When climbing Kilimanjaro, you will sleep in tents at designated campsites along the route. The number of campsites and the length of your climb will depend on the route you choose and the itinerary of your tour company.

On most routes, you will start at the base of the mountain and hike to the first campsite on the first day. From there, you will continue to hike to higher campsites each day, usually spending a night or two at each one to allow for acclimatization to the altitude. Some routes have shorter or longer days than others, so the distance and elevation gain between campsites can vary.

The campsites on Kilimanjaro are typically quite basic, with no running water or electricity. However, they will usually have toilet facilities and a common dining tent where you can eat meals and relax with your fellow climbers. Some tour companies provide sleeping pads and sleeping bags, while others require you to bring your own.

It’s important to note that Kilimanjaro is a protected area and camping is only allowed at designated campsites.
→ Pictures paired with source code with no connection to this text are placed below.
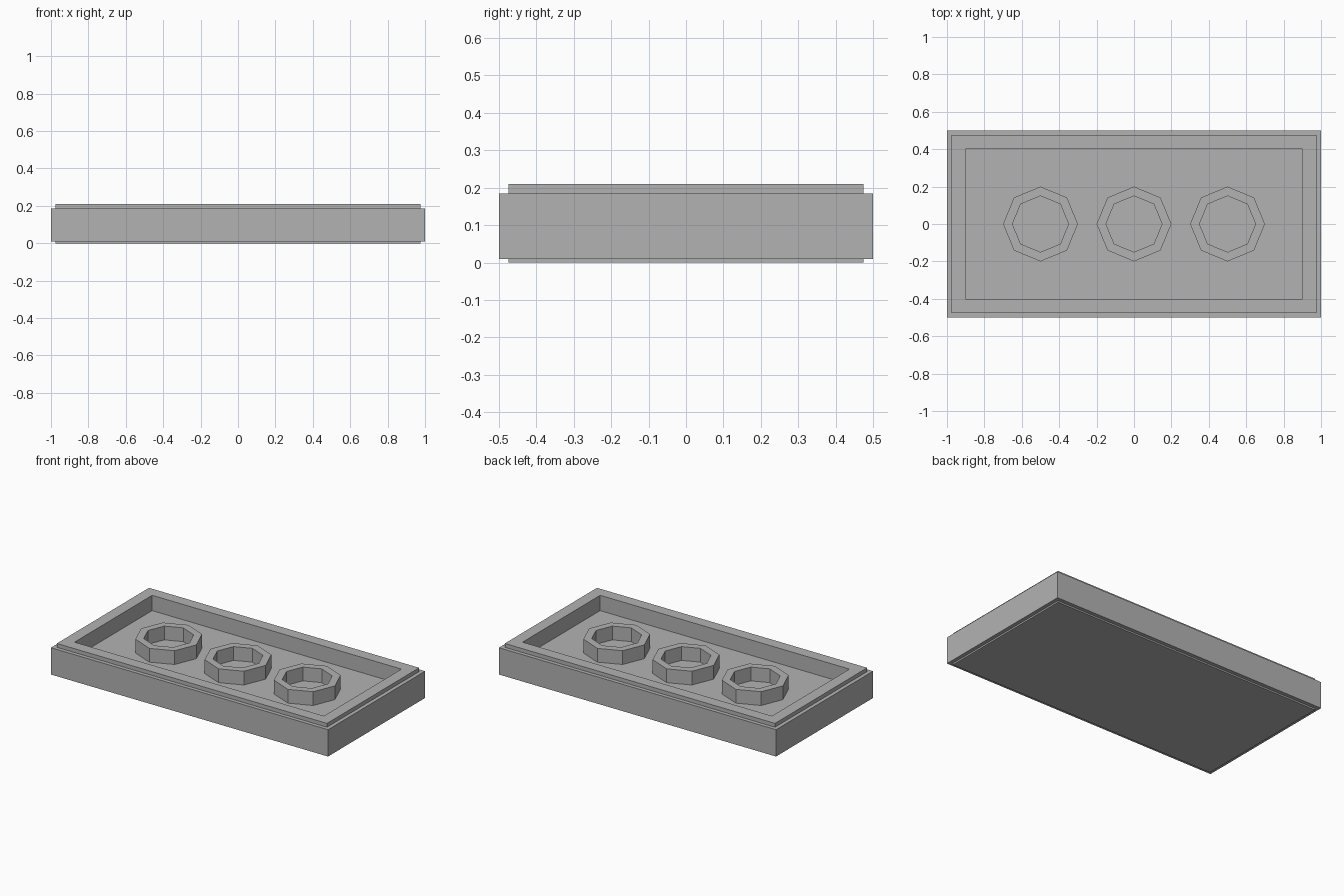
import bpy, bmesh
from math import cos, sin, tau

if "Cube" in bpy.data.objects:
    bpy.data.objects.remove(bpy.data.objects["Cube"])

grey = bpy.data.materials.new("light_grey")
grey.use_nodes = True
grey.diffuse_color = (0.45, 0.45, 0.45, 1)
grey.node_tree.nodes["Principled BSDF"].inputs["Base Color"].default_value = grey.diffuse_color


def rectangle(half_x, half_y, z):
    return [(sx * half_x, sy * half_y, z) for sx, sy in ((-1, -1), (1, -1), (1, 1), (-1, 1))]


def octagon(radius, z):
    return [(radius * cos(i * tau / 8), radius * sin(i * tau / 8), z) for i in range(8)]


def loft(name, sections, location=(0, 0, 0), cap=True):
    """Skin a stack of outlines; cap the ends, or join last to first."""
    bm = bmesh.new()
    rings = [[bm.verts.new(p) for p in s] for s in sections]
    pairs = list(zip(rings, rings[1:]))
    if cap:
        bm.faces.new(rings[0][::-1])
        bm.faces.new(rings[-1])
    else:
        pairs.append((rings[-1], rings[0]))
    for a, b in pairs:
        for i in range(len(a)):
            j = (i + 1) % len(a)
            bm.faces.new((a[i], a[j], b[j], b[i]))
    bmesh.ops.recalc_face_normals(bm, faces=bm.faces)
    mesh = bpy.data.meshes.new(name)
    bm.to_mesh(mesh)
    bm.free()
    mesh.materials.append(grey)
    obj = bpy.data.objects.new(name, mesh)
    obj.location = location
    bpy.context.collection.objects.link(obj)
    return obj


FLOOR, TOP = 0.11, 0.21

# Tray: recessed foot, block, stepped rim and sunken floor
loft("tray", [
    rectangle(0.975, 0.475, 0), rectangle(0.975, 0.475, 0.01),
    rectangle(1, 0.5, 0.01), rectangle(1, 0.5, 0.185),
    rectangle(0.975, 0.475, 0.185), rectangle(0.975, 0.475, TOP),
    rectangle(0.9, 0.4, TOP), rectangle(0.9, 0.4, FLOOR),
])

# Row of eight-sided hollow studs standing on the floor
for label, x in (("right", -0.5), ("middle", 0), ("left", 0.5)):
    loft(label + "_stud", [
        octagon(0.2, FLOOR), octagon(0.2, 0.2),
        octagon(0.15, 0.2), octagon(0.15, FLOOR),
    ], (x, 0, 0), cap=False)
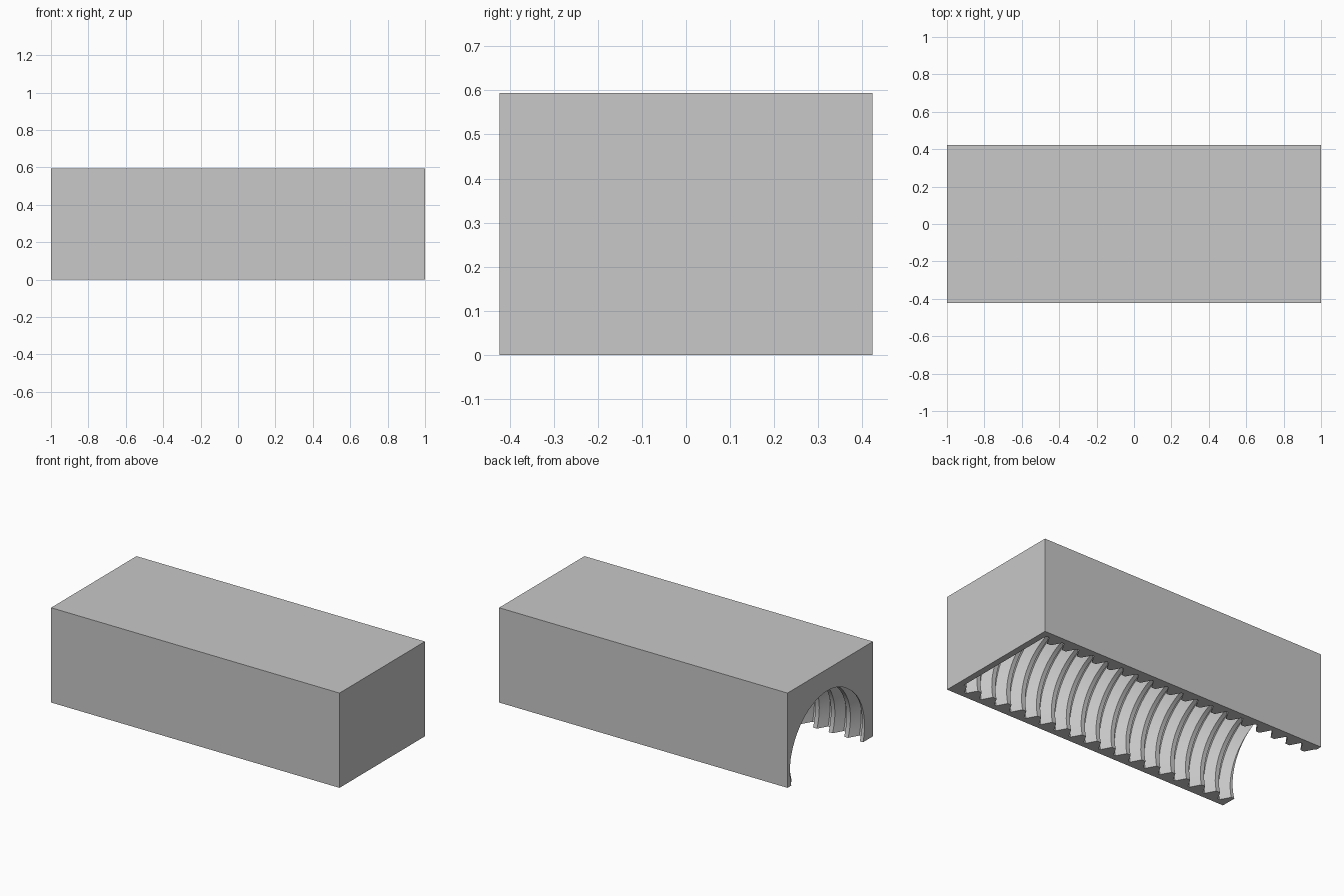
import bpy
import bmesh
from math import cos, sin, pi, radians

old = bpy.data.objects.get("Cube")
if old:
    bpy.data.objects.remove(old, do_unlink=True)

LENGTH, WIDTH, HEIGHT = 2.0, 0.846, 0.594
AXIS_Z = 0.1            # height of the thread axis
MAJOR, MINOR = 0.398, 0.34
PITCH = 0.108
CREST_X = -0.942        # crest position on the +y side
CLOSED_END = 0.96
SEGMENTS, TURNS = 72, 23


def make_material(name, rgb):
    mat = bpy.data.materials.new(name)
    mat.use_nodes = True
    mat.diffuse_color = (*rgb, 1)
    mat.node_tree.nodes["Principled BSDF"].inputs["Base Color"].default_value = (*rgb, 1)
    return mat


def make_object(name, bm, mat):
    bmesh.ops.recalc_face_normals(bm, faces=bm.faces)
    mesh = bpy.data.meshes.new(name)
    bm.to_mesh(mesh)
    bm.free()
    mesh.materials.append(mat)
    obj = bpy.data.objects.new(name, mesh)
    bpy.context.collection.objects.link(obj)
    return obj


grey = make_material("plain grey", (0.58, 0.58, 0.58))

# Solid block
bm = bmesh.new()
bmesh.ops.create_cube(bm, size=1)
bmesh.ops.scale(bm, vec=(LENGTH, WIDTH, HEIGHT), verts=bm.verts)
bmesh.ops.translate(bm, vec=(0, 0, HEIGHT / 2), verts=bm.verts)
block = make_object("threaded_block", bm, grey)

# Threaded rod: one V profile per pitch, swept along a helix
profile = [(-PITCH / 8, MINOR), (PITCH / 8, MINOR),
           (PITCH * 7 / 16, MAJOR), (PITCH * 9 / 16, MAJOR)]
step = len(profile)
rows = [(CREST_X + (turn - 3) * PITCH + dx, r)
        for turn in range(TURNS) for dx, r in profile]
bm = bmesh.new()
columns = []
for j in range(SEGMENTS):
    a = 2 * pi * j / SEGMENTS
    columns.append([bm.verts.new((x + PITCH * j / SEGMENTS, r * cos(a), AXIS_Z + r * sin(a)))
                    for x, r in rows])
for j in range(SEGMENTS):
    here = columns[j]
    # the last column joins the first one a full turn further on
    after = columns[j + 1] if j + 1 < SEGMENTS else columns[0][step:]
    for i in range(min(len(here), len(after)) - 1):
        bm.faces.new((here[i], here[i + 1], after[i + 1], after[i]))

# Trim the rod square at both ends and cap it
for x, direction in ((-LENGTH / 2 - 0.05, -1), (CLOSED_END, 1)):
    bmesh.ops.bisect_plane(bm, geom=bm.verts[:] + bm.edges[:] + bm.faces[:],
                           plane_co=(x, 0, 0), plane_no=(direction, 0, 0), clear_outer=True)
bmesh.ops.remove_doubles(bm, verts=bm.verts, dist=0.00001)
bmesh.ops.holes_fill(bm, edges=[e for e in bm.edges if e.is_boundary], sides=0)
cutter = make_object("thread_cutter", bm, grey)
cutter.hide_render = True

# Cut the half-open threaded channel
cut = block.modifiers.new("thread", 'BOOLEAN')
cut.operation = 'DIFFERENCE'
cut.solver = 'EXACT'
cut.object = cutter
bpy.context.view_layer.update()
graph = bpy.context.evaluated_depsgraph_get()
result = bpy.data.meshes.new_from_object(block.evaluated_get(graph))
block.modifiers.clear()
block.data = result
bpy.data.objects.remove(cutter, do_unlink=True)

bpy.ops.object.select_all(action='DESELECT')
block.select_set(True)
bpy.context.view_layer.objects.active = block
bpy.ops.object.shade_smooth_by_angle(angle=radians(30))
It’s also important to follow Leave No Trace principles and pack out all of your trash and waste to minimize your impact on the environment.